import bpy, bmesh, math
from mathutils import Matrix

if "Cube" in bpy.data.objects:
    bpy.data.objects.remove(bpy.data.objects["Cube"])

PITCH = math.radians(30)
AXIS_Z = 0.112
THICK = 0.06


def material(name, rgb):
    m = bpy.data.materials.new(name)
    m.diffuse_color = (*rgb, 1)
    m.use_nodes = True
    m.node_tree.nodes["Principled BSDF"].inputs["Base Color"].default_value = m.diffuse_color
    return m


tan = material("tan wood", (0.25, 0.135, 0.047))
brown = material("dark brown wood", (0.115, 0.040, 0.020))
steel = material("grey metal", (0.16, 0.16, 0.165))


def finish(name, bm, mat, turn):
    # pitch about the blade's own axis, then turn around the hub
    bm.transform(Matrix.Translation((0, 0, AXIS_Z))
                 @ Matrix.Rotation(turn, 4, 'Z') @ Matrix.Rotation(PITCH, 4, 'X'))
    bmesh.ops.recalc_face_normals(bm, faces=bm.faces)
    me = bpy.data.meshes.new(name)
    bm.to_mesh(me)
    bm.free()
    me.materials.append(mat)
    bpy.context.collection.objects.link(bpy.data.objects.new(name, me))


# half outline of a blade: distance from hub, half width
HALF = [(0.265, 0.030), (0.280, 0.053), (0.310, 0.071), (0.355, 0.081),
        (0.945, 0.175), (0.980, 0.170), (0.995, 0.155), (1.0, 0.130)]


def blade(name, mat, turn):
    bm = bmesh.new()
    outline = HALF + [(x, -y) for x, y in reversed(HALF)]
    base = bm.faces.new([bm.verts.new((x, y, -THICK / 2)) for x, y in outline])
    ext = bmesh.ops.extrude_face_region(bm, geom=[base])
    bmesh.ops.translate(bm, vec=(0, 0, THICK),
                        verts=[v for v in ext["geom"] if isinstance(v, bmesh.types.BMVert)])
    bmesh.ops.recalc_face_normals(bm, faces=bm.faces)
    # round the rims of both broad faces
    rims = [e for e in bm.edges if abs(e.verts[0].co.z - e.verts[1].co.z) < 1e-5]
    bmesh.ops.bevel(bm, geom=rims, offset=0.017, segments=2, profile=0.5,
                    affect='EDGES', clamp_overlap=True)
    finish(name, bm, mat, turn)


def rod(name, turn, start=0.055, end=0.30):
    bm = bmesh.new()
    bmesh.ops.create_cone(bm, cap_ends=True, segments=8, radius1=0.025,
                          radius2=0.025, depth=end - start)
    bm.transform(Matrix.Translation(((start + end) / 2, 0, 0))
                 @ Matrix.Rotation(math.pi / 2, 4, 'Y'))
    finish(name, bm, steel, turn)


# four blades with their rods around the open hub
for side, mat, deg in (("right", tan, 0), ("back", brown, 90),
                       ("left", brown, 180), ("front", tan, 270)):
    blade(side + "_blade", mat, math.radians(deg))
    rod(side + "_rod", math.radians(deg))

▶ _Description of the task_
All lines from the one that contains "Matrix.Rotation(math.pi / 2, 4, 'Y'))" through the end of the listing above should be copied exactly, with nothing else.

▶ _Response area_
                 @ Matrix.Rotation(math.pi / 2, 4, 'Y'))
    finish(name, bm, steel, turn)


# four blades with their rods around the open hub
for side, mat, deg in (("right", tan, 0), ("back", brown, 90),
                       ("left", brown, 180), ("front", tan, 270)):
    blade(side + "_blade", mat, math.radians(deg))
    rod(side + "_rod", math.radians(deg))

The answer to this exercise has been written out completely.